    Pain is an important indicator of poor welfare of livestock. Despite this, pain has largely gone unrecognized in farm animals due to attitudes of producers and veterinarians, although they play a key role in monitoring and managing the perception of animal pain. Producer attitudes toward animal welfare influence livestock management and production. The aim was to quantify dairy producer attitudes to the painfulness of various cattle diseases and disbudding, a painful routine procedure performed on farm to ensure safer handling of cattle. A questionnaire on disbudding-related opinions and practices was sent to 1,000 Finnish dairy producers (response rate: 45%). Attitudes toward disbudding were gauged using a 5-point Likert scale and attitudes to cattle pain scored on an 11-point numerical rating scale. Principal components analysis was used to assess the loadings, which were further tested for differences between producer gender and housing systems with Mann-Whitney U-tests, and between herd milk yield, herd size, and age and work experience of producers with a Kruskal-Wallis test. Four main factors were identified: factor I (“taking disbudding pain seriously”), factor II (“sensitivity to pain caused by cattle diseases”), factor III (“ready to medicate calves myself”), and factor IV (“pro horns”). Female producers took disbudding pain more seriously, were more sensitive to pain caused to cattle by diseases, and were more ready to medicate disbudded calves than male producers. Producers with tie-stalls favored horns over producers with freestalls. Male producers with tie-stalls were sensitive to cattle pain and preferred horns over male producers with freestalls. Female producers with freestalls were more ready to medicate calves, but did not prefer horns more than female producers with tie-stalls. Taking disbudding seriously correlated with sensitivity to pain caused by cattle diseases. Producers with low-milk-yielding herds were less willing to medicate calves and more willing to keep cattle with horns than producers with higher-yielding herds.
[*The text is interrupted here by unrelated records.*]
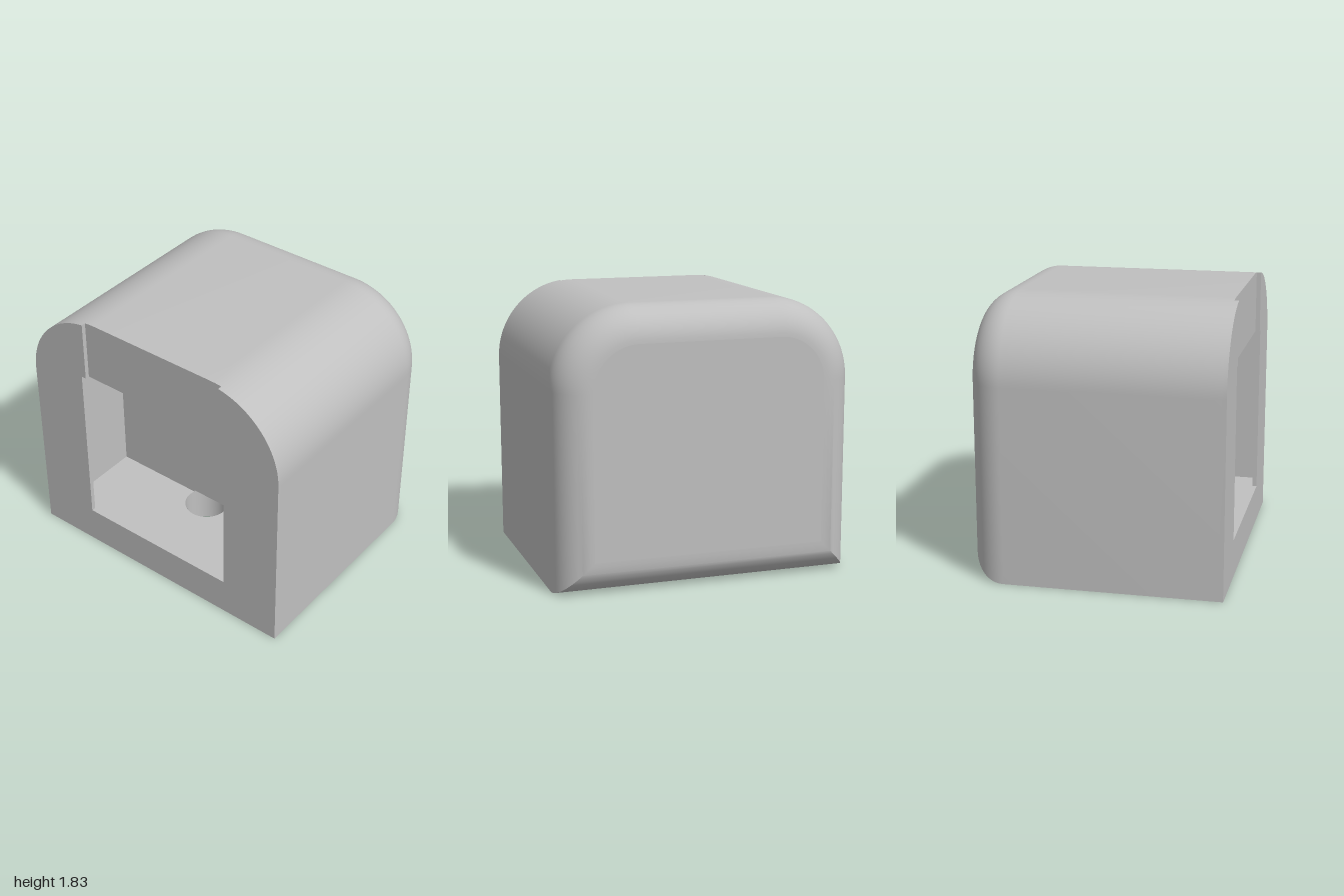
import * as THREE from 'three';
import { toCreasedNormals } from 'three/addons/utils/BufferGeometryUtils.js';

const H = 1.83, R = 0.53, FRONT = 0.83, STEP = 0.8, FILLET = 0.23;
const OPEN = 0.58, NOTCH = 0.545, LOW = 0.26, HIGH = 1.41; // opening and notch
const CAV = 0.78, WALL = 0.24;                             // cavity half width, back wall z
const HOLE_R = 0.15, HOLE_Z = 0.28, HOLE_TOP = 0.272;

// Arch outline inset by d, counter-clockwise from the lower right corner
function arch(d) {
  const pts = [new THREE.Vector2(1 - d, d)], n = 24, r = R - d;
  for (const side of [1, -1]) {
    for (let i = 0; i <= n; i++) {
      const a = (side > 0 ? i : n + i) / n * Math.PI / 2;
      pts.push(new THREE.Vector2(side * (1 - R) + r * Math.cos(a), H - R + r * Math.sin(a)));
    }
  }
  pts.push(new THREE.Vector2(d - 1, d));
  return pts;
}

// Sides, top and rounded back edge, lofted through inset arches
function shellGeometry() {
  const rings = [[0, STEP]], steps = 14, pos = [], idx = [];
  for (let i = 0; i <= steps; i++) {
    const a = i / steps * Math.PI / 2;
    rings.push([FILLET * (1 - Math.cos(a)), FILLET - FRONT - FILLET * Math.sin(a)]);
  }
  const n = arch(0).length;
  rings.forEach(([d, z]) => arch(d).forEach(p => pos.push(p.x, p.y, z)));
  for (let j = 0; j < rings.length - 1; j++) {
    for (let i = 0; i < n; i++) {
      if (j === 0 && i === n - 1) continue; // flat underside is a separate part
      const k = (i + 1) % n, a = j * n + i, b = j * n + k;
      idx.push(a, a + n, b, b, a + n, b + n);
    }
  }
  const g = new THREE.BufferGeometry();
  g.setAttribute('position', new THREE.Float32BufferAttribute(pos, 3));
  g.setIndex(idx);
  return toCreasedNormals(g.toNonIndexed(), 0.5);
}

const polygon = pts => new THREE.Shape(pts.map(([x, y]) => new THREE.Vector2(x, y)));

export function createModel() {
  const group = new THREE.Group();
  const grey = new THREE.MeshStandardMaterial({ color: 0xc0c0c0, side: THREE.DoubleSide });
  grey.name = 'grey';
  const add = (name, geometry, x = 0, y = 0, z = 0) => {
    const mesh = new THREE.Mesh(geometry, grey);
    mesh.name = name;
    mesh.position.set(x, y, z);
    group.add(mesh);
  };
  const flat = shape => new THREE.ShapeGeometry(shape, 32);

  // Outer body
  add('bodyShell', shellGeometry());
  add('backFace', flat(new THREE.Shape(arch(FILLET))).rotateY(Math.PI), 0, 0, -FRONT);
  const under = polygon([[-1, FILLET - FRONT], [1, FILLET - FRONT], [1, STEP], [-1, STEP]]);
  under.holes.push(new THREE.Path().absarc(0, HOLE_Z, HOLE_R, 0, Math.PI * 2, true));
  add('underside', flat(under).rotateX(Math.PI / 2));

  // Front plate with the square opening and the shallow notch running to the top
  const outline = arch(0);
  const notchY = H - R + Math.sqrt(R * R - (NOTCH - 1 + R) ** 2);
  const cut = [[NOTCH, notchY], [NOTCH, HIGH], [OPEN, HIGH], [OPEN, LOW],
    [-OPEN, LOW], [-OPEN, HIGH], [-NOTCH, HIGH], [-NOTCH, notchY]].map(p => new THREE.Vector2(...p));
  const plate = new THREE.Shape([
    ...outline.filter(p => p.x > NOTCH), ...cut, ...outline.filter(p => p.x < -NOTCH)]);
  add('frontPlate', toCreasedNormals(
    new THREE.ExtrudeGeometry(plate, { depth: FRONT - STEP, bevelEnabled: false }), 0.5), 0, 0, STEP);
  const top = outline.filter(p => Math.abs(p.x) < NOTCH && p.y > HIGH);
  add('notchFace', flat(new THREE.Shape([cut[1], cut[0], ...top, cut[7], cut[6]])), 0, 0, STEP);

  // Cavity behind the opening, wider than the opening itself
  const depth = STEP - WALL, midZ = (STEP + WALL) / 2, midY = (LOW + HIGH) / 2;
  for (const s of [1, -1]) {
    add(s > 0 ? 'cavityLeftWall' : 'cavityRightWall',
      new THREE.PlaneGeometry(depth, HIGH - LOW).rotateY(-s * Math.PI / 2), s * CAV, midY, midZ);
  }
  add('cavityCeiling', new THREE.PlaneGeometry(2 * CAV, depth).rotateX(Math.PI / 2), 0, HIGH, midZ);
  const t = Math.asin((HOLE_Z - WALL) / HOLE_R), chord = HOLE_R * Math.cos(t);
  const floor = polygon([[-CAV, -STEP], [CAV, -STEP], [CAV, -WALL], [chord, -WALL]]);
  floor.absarc(0, -HOLE_Z, HOLE_R, t, Math.PI - t, true);
  floor.lineTo(-CAV, -WALL);
  add('cavityFloor', flat(floor).rotateX(-Math.PI / 2), 0, LOW, 0);
  add('cavityBackWall', flat(polygon([[-CAV, LOW], [-chord, LOW], [-chord, HOLE_TOP],
    [chord, HOLE_TOP], [chord, LOW], [CAV, LOW], [CAV, HIGH], [-CAV, HIGH]])), 0, 0, WALL);

  // Round hole through the floor, biting slightly into the back wall
  add('holeWall', new THREE.CylinderGeometry(HOLE_R, HOLE_R, LOW, 48, 1, true), 0, LOW / 2, HOLE_Z);
  const rise = HOLE_TOP - LOW, half = Math.PI / 2 - t;
  add('holeRim', new THREE.CylinderGeometry(HOLE_R, HOLE_R, rise, 24, 1, true, Math.PI - half, 2 * half),
    0, LOW + rise / 2, HOLE_Z);
  const cap = new THREE.Shape().absarc(0, -HOLE_Z, HOLE_R, t, Math.PI - t, false);
  add('holeTop', flat(cap).rotateX(-Math.PI / 2), 0, HOLE_TOP, 0);
  return group;
}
Older producers were more sensitive to cattle pain than middle-aged and younger producers. No effect was established for taking disbudding pain seriously: the pro-horn factor was associated with work experience, age, and herd size. Women rated pain higher and were more positive toward pain medication for animals than men. Maintaining horns are more important for producers with tie-stalls than for those with freestalls.